The Matrix (Wachowski,
North Seattle Community
College, HUM 110: Introduction to American Film,
Some questions to consider to begin the conversation . .
. of course, you’re not limited to
these, but these should give you an idea of the types of things you need to
is a science fiction film as well as an action film. How does The Matrix fit into particular
genres? How does it break away?
the narrative structure of this film by doing a scene outline. How is this
film put together? How does the narrative structure influence your
understanding of the film?
at the fight scenes and how they are executed. What makes these fight
scenes unique in terms of filmmaking? Choose one fight scene and point out
how it is edited, filmed, and choreographed. What visual effects do you
notice in your chosen fight scene?
Where do you see animation
characters, locations, events, and other special effects at work?
sound (both diegetic and non-diegetic) used in this film? Notice when
there is non-diegetic music used and how it functions. What about the
sound in this film is unique?
mise-en-scene of this film draws attention to itself partly because it
changes so often. What are the major “settings” of this film, and how have
the Wachowski brothers used the mise-en-scene to communicate location,
mood, safe/unsafe space, “reality,” and the like? How is the mise-en-scene
predictable (as part of a science fiction film) and in what ways is it
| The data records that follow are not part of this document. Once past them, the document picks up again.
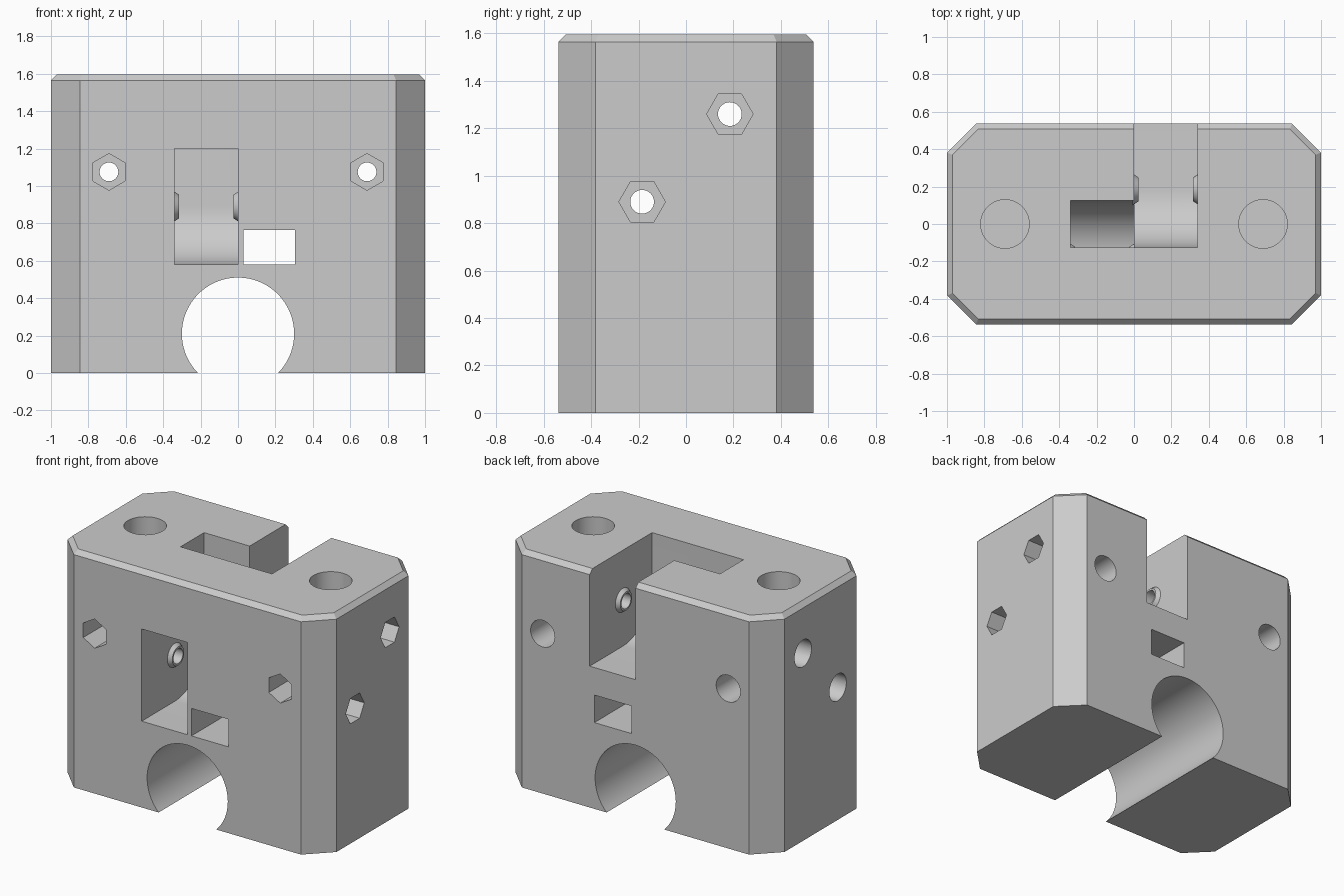
import bpy, bmesh, math

if "Cube" in bpy.data.objects:
    bpy.data.objects.remove(bpy.data.objects["Cube"], do_unlink=True)

W, D, H = 1.0, 0.537, 1.595      # half width, half depth, height
CORNER, RIM = 0.155, 0.03        # chamfer sizes
WHEEL = 0.31                     # radius of both wheel pockets
POCKET = 0.34                    # pocket width
FRONT_AXLE = (-0.185, 0.89)      # y, z
REAR_AXLE = (0.185, 1.26)
BORE, HEAD = 0.05, 0.098         # screw bore and head radii
FAR = 2.0

grey = bpy.data.materials.new("plain_grey")
grey.use_nodes = True
grey.diffuse_color = (0.6, 0.6, 0.6, 1)
grey.node_tree.nodes["Principled BSDF"].inputs["Base Color"].default_value = grey.diffuse_color


def arc(c, r, start, end, n):
    """Points on an arc, angles in degrees."""
    angles = [math.radians(start + (end - start) * i / n) for i in range(n + 1)]
    return [(c[0] + r * math.cos(a), c[1] + r * math.sin(a)) for a in angles]


def circle(c, r, n=48, phase=0):
    return arc(c, r, phase, phase + 360, n)[:-1]


def rect(u0, u1, v0, v1):
    return [(u0, v0), (u1, v0), (u1, v1), (u0, v1)]


def prism(name, axis, a, b, outline, end_outline=None):
    """Solid between two outlines placed at a and b along an axis."""
    def place(p, t):
        return {"x": (t, *p), "y": (p[0], t, p[1]), "z": (*p, t)}[axis]
    bm = bmesh.new()
    low = [bm.verts.new(place(p, a)) for p in outline]
    high = [bm.verts.new(place(p, b)) for p in end_outline or outline]
    bm.faces.new(low)
    bm.faces.new(high)
    n = len(low)
    for i in range(n):
        j = (i + 1) % n
        bm.faces.new((low[i], low[j], high[j], high[i]))
    bmesh.ops.recalc_face_normals(bm, faces=bm.faces)
    mesh = bpy.data.meshes.new(name)
    bm.to_mesh(mesh)
    bm.free()
    mesh.materials.append(grey)
    obj = bpy.data.objects.new(name, mesh)
    bpy.context.collection.objects.link(obj)
    return obj


def combine(tool, operation="DIFFERENCE"):
    """Apply a boolean to the block and discard the tool."""
    tool.hide_render = True
    mod = block.modifiers.new("boolean", "BOOLEAN")
    mod.operation, mod.object, mod.solver = operation, tool, "EXACT"
    bpy.context.view_layer.objects.active = block
    bpy.ops.object.modifier_apply(modifier=mod.name)
    bpy.data.objects.remove(tool, do_unlink=True)


# Block with chamfered corners and a chamfered top rim
x, y = W - CORNER, D - CORNER
quarter = [(W, y), (x, D)]
plan = quarter + [(-u, v) for u, v in reversed(quarter)]
plan += [(-u, -v) for u, v in plan]
block = prism("carriage_block", "z", 0, H, plan)
bm = bmesh.new()
bm.from_mesh(block.data)
top_edges = [e for e in bm.edges if all(v.co.z > H - 0.01 for v in e.verts)]
bmesh.ops.bevel(bm, geom=top_edges, offset=RIM, segments=1, affect="EDGES")
bm.to_mesh(block.data)
bm.free()

# Round channel along the bottom and the rectangular passage above it
combine(prism("channel", "y", -FAR, FAR, circle((0, 0.21), 0.3, 96)))
combine(prism("passage", "y", -FAR, FAR, rect(0.03, 0.305, 0.58, 0.765)))

# Front wheel pocket with its shaft to the top
fy, fz = FRONT_AXLE
front = arc(FRONT_AXLE, WHEEL, -90, 0, 24)
front += [(fy + WHEEL, FAR), (-0.125, FAR), (-0.125, fz + WHEEL),
          (-FAR, fz + WHEEL), (-FAR, fz - WHEEL)]
combine(prism("front_pocket", "x", -POCKET, 0, front))

# Rear wheel pocket, open to the back and the top
ry, rz = REAR_AXLE
rear = arc(REAR_AXLE, WHEEL, 270, 180, 24)
rear += [(ry - WHEEL, FAR), (FAR, FAR), (FAR, rz - WHEEL)]
combine(prism("rear_pocket", "x", -0.001, POCKET, rear))

# Tapered bosses on both walls of each pocket
for axle, left, right in ((FRONT_AXLE, -POCKET, 0), (REAR_AXLE, 0, POCKET)):
    for wall, way in ((left, 1), (right, -1)):
        combine(prism("boss", "x", wall - way * 0.008, wall + way * 0.025,
                      circle(axle, 0.085, 32), circle(axle, 0.063, 32)), "UNION")

# Vertical rod sockets
for side in (-1, 1):
    combine(prism("rod_socket", "z", 0.6, FAR, circle((side * 0.69, 0), 0.13)))

# Axle bores with a hex nut trap on the left and a round recess on the right
for axle in (FRONT_AXLE, REAR_AXLE):
    combine(prism("axle_bore", "x", -FAR, FAR, circle(axle, BORE, 32)))
    combine(prism("nut_trap", "x", W - 0.2, FAR, circle(axle, HEAD, 6)))
    combine(prism("head_recess", "x", -FAR, -W + 0.2, circle(axle, 0.09, 32)))

# Clamp screws: hex nut traps in front, round recesses at the back
for side in (-1, 1):
    c = (side * 0.69, 1.075)
    combine(prism("screw_bore", "y", -FAR, FAR, circle(c, BORE, 32)))
    combine(prism("nut_trap", "y", -FAR, -D + 0.27, circle(c, HEAD, 6, 90)))
    combine(prism("head_recess", "y", D - 0.27, FAR, circle(c, 0.09, 32)))

# Smooth the round walls, keep every edge sharp
bpy.ops.object.select_all(action="DESELECT")
block.select_set(True)
bpy.context.view_layer.objects.active = block
bpy.ops.object.shade_smooth_by_angle(angle=math.radians(25))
color (or the lack of color) used? Do you see any colors used
symbolically? How do the colors of black, white, green, and red function
in this film? What about other colors?
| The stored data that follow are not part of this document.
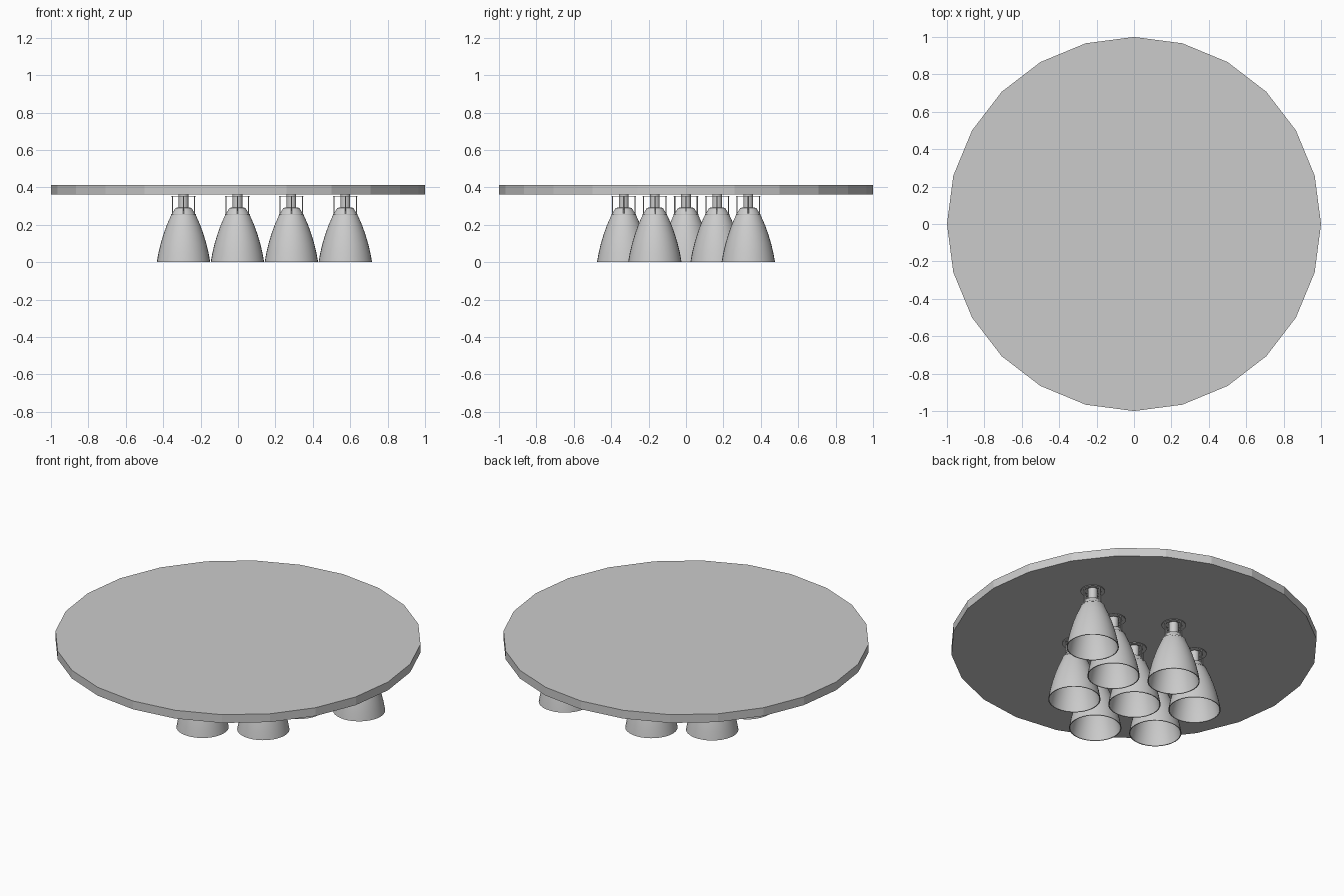
import bpy, bmesh, math

if "Cube" in bpy.data.objects:
    bpy.data.objects.remove(bpy.data.objects["Cube"])

grey = bpy.data.materials.new("light grey")
grey.diffuse_color = (0.6, 0.6, 0.6, 1)
grey.use_nodes = True
grey.node_tree.nodes["Principled BSDF"].inputs["Base Color"].default_value = grey.diffuse_color


def finish(bm, name, smooth):
    bmesh.ops.recalc_face_normals(bm, faces=bm.faces[:])
    mesh = bpy.data.meshes.new(name)
    bm.to_mesh(mesh)
    bm.free()
    mesh.materials.append(grey)
    ob = bpy.data.objects.new(name, mesh)
    bpy.context.collection.objects.link(ob)
    if smooth:
        bpy.ops.object.select_all(action='DESELECT')
        bpy.context.view_layer.objects.active = ob
        ob.select_set(True)
        bpy.ops.object.shade_smooth_by_angle(angle=math.radians(35))
    return ob


def lathe(bm, profile, sides=32, closed=False):
    """Revolve (radius, z) points around z."""
    rings = []
    for r, z in profile:
        if r < 1e-6:
            rings.append([bm.verts.new((0, 0, z))] * sides)
        else:
            rings.append([bm.verts.new((r * math.cos(2 * math.pi * i / sides),
                                        r * math.sin(2 * math.pi * i / sides), z))
                          for i in range(sides)])
    pairs = list(zip(rings, rings[1:]))
    if closed:
        pairs.append((rings[-1], rings[0]))
    for a, b in pairs:
        for i in range(sides):
            j = (i + 1) % sides
            bm.faces.new(list(dict.fromkeys((a[i], a[j], b[j], b[i]))))


# Round 24-sided base plate
bm = bmesh.new()
lathe(bm, [(0, 0.362), (1, 0.362), (1, 0.412), (0, 0.412)], 24)
finish(bm, "base_plate", False)

# Nozzle bell: inner wall, rim, outer wall, narrow neck up to the plate
outer = [(0.143, 0), (0.134, 0.05), (0.122, 0.10), (0.107, 0.15),
         (0.089, 0.20), (0.067, 0.25), (0.043, 0.29)]
inner = [(r - 0.005, z) for r, z in reversed(outer)]
bm = bmesh.new()
lathe(bm, [(0, 0.29)] + inner + outer + [(0.026, 0.294), (0.026, 0.362)])
bell = finish(bm, "nozzle_bell", True)

# Mount cage: upper and lower rings joined by four thin rods
bm = bmesh.new()
for r0, r1, z in ((0.045, 0.066, 0.353), (0.060, 0.066, 0.255)):
    h = 0.0025
    lathe(bm, [(r0, z - h), (r1, z - h), (r1, z + h), (r0, z + h)], closed=True)
for k in range(4):
    a = k * math.pi / 2
    ret = bmesh.ops.create_cone(bm, cap_ends=True, segments=6,
                                radius1=0.003, radius2=0.003, depth=0.1)
    bmesh.ops.translate(bm, verts=ret["verts"],
                        vec=(0.06 * math.cos(a), 0.06 * math.sin(a), 0.304))
cage = finish(bm, "mount_cage", True)

# Hexagonal cluster around a centre nozzle, plus one outlier
R = 0.333
spots = [(0, 0)]
for k in range(6):
    a = math.radians(30 + 60 * k)
    spots.append((R * math.cos(a), R * math.sin(a)))
spots.append((2 * spots[1][0], 2 * spots[1][1]))
for n, (x, y) in enumerate(spots):
    for part in (bell, cage):
        ob = part if n == 0 else part.copy()
        if n:
            ob.name = f"{part.name}_{n}"
            bpy.context.collection.objects.link(ob)
        ob.location = (x - 0.003, y, 0)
film is loaded with religious imagery and symbolism, specifically
Christian (biblical) motifs. Point out all of the religious imagery and symbolism you
can find and what those might be communicating to the audience.
addition to the religious motifs, there are also literary references. What
literary references can you find?
does this film say about race? Gender? Point to specific scenes or
characters to support your assertions.
the many themes explored in this film is reality or the perception of
reality or of what is real. Of course, this theme of reality is
communicated explicitly via the dialogue between the characters, but in
what other ways is this theme communicated? What other, more subtle,
themes do you see developed in this film? (What’s the deal with the blue
and red pills?)